▸ **Provided records**:
******************************
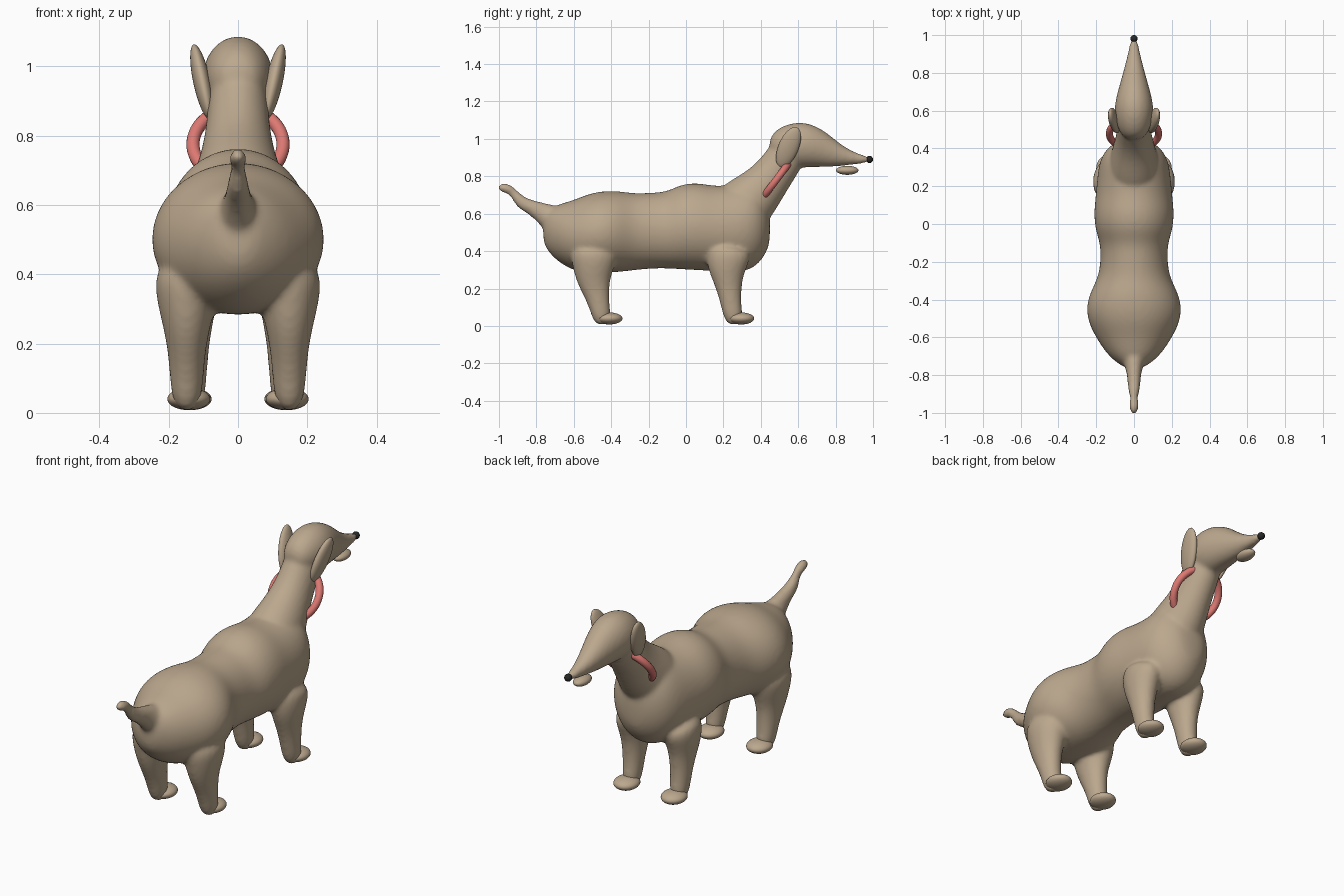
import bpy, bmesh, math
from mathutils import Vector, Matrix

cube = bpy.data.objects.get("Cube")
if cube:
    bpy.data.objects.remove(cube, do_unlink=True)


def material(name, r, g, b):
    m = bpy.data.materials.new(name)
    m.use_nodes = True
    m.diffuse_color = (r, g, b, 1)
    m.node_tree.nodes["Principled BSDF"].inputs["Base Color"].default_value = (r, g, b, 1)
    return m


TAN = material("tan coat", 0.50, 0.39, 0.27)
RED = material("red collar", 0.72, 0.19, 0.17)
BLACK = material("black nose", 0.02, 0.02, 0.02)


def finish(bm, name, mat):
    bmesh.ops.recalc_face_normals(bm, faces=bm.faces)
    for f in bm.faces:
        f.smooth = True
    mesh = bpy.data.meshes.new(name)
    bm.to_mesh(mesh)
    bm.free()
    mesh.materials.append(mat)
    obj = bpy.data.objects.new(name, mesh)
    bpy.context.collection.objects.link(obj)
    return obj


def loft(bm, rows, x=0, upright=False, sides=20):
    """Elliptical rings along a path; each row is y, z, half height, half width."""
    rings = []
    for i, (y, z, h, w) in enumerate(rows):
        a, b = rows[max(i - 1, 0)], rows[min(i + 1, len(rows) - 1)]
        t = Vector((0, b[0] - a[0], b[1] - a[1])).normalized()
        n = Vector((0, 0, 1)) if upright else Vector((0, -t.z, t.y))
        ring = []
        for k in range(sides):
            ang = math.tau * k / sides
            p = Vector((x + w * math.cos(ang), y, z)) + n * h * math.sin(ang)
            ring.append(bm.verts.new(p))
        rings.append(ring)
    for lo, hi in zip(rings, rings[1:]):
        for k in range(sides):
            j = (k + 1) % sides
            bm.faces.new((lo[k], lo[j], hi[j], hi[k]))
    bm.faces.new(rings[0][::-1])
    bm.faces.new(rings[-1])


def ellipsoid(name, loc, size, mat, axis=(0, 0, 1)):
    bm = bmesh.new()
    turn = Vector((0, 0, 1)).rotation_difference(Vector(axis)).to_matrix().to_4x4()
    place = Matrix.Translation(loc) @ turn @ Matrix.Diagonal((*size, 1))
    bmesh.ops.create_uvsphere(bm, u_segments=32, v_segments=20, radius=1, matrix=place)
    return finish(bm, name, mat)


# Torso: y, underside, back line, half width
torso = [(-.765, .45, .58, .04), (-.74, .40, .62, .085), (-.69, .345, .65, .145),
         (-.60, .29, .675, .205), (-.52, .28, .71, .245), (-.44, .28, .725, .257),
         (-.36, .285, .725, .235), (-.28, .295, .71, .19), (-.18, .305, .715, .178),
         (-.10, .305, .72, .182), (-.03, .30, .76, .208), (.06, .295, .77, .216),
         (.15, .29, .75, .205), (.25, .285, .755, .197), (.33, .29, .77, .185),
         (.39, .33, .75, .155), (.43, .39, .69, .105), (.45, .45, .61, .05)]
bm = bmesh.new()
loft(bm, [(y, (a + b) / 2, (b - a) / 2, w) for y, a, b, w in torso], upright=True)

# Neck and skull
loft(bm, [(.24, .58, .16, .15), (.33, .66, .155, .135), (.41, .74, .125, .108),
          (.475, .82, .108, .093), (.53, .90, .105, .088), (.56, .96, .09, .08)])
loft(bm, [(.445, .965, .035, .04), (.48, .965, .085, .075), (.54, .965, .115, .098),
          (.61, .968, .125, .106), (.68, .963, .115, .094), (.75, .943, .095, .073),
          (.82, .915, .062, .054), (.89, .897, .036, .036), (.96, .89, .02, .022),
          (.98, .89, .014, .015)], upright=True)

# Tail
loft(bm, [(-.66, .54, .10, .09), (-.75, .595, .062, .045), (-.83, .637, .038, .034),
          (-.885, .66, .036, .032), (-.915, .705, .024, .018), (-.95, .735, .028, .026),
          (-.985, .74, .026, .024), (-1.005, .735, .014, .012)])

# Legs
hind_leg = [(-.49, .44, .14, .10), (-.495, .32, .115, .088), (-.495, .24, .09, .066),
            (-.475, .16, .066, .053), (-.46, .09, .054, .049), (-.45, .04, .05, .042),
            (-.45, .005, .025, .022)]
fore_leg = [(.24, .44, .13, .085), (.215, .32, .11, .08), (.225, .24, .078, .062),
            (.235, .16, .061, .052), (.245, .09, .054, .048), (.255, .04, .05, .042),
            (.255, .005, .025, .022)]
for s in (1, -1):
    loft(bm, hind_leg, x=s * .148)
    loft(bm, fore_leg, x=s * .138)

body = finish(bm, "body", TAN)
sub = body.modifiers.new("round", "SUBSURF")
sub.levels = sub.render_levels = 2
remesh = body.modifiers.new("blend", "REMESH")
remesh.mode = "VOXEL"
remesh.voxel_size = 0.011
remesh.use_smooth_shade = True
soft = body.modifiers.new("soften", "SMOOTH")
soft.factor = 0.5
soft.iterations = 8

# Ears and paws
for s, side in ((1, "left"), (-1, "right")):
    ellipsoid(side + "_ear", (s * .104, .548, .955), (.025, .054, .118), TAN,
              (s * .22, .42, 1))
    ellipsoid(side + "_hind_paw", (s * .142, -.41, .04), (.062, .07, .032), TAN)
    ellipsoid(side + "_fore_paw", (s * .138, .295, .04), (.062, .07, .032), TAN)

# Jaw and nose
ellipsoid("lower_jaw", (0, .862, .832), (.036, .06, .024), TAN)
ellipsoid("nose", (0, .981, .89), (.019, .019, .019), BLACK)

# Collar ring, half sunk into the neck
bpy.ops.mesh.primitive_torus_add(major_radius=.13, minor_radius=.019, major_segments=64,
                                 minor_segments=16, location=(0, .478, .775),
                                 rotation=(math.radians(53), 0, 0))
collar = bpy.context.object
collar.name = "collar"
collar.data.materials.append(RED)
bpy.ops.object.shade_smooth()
******************************
▸ **What to produce**:
Starting from the data above, filter for lines with "name" and copy each one.

▸ **Written answer**:
def material(name, r, g, b):
    m = bpy.data.materials.new(name)
def finish(bm, name, mat):
    mesh = bpy.data.meshes.new(name)
    obj = bpy.data.objects.new(name, mesh)
def ellipsoid(name, loc, size, mat, axis=(0, 0, 1)):
    return finish(bm, name, mat)
collar.name = "collar"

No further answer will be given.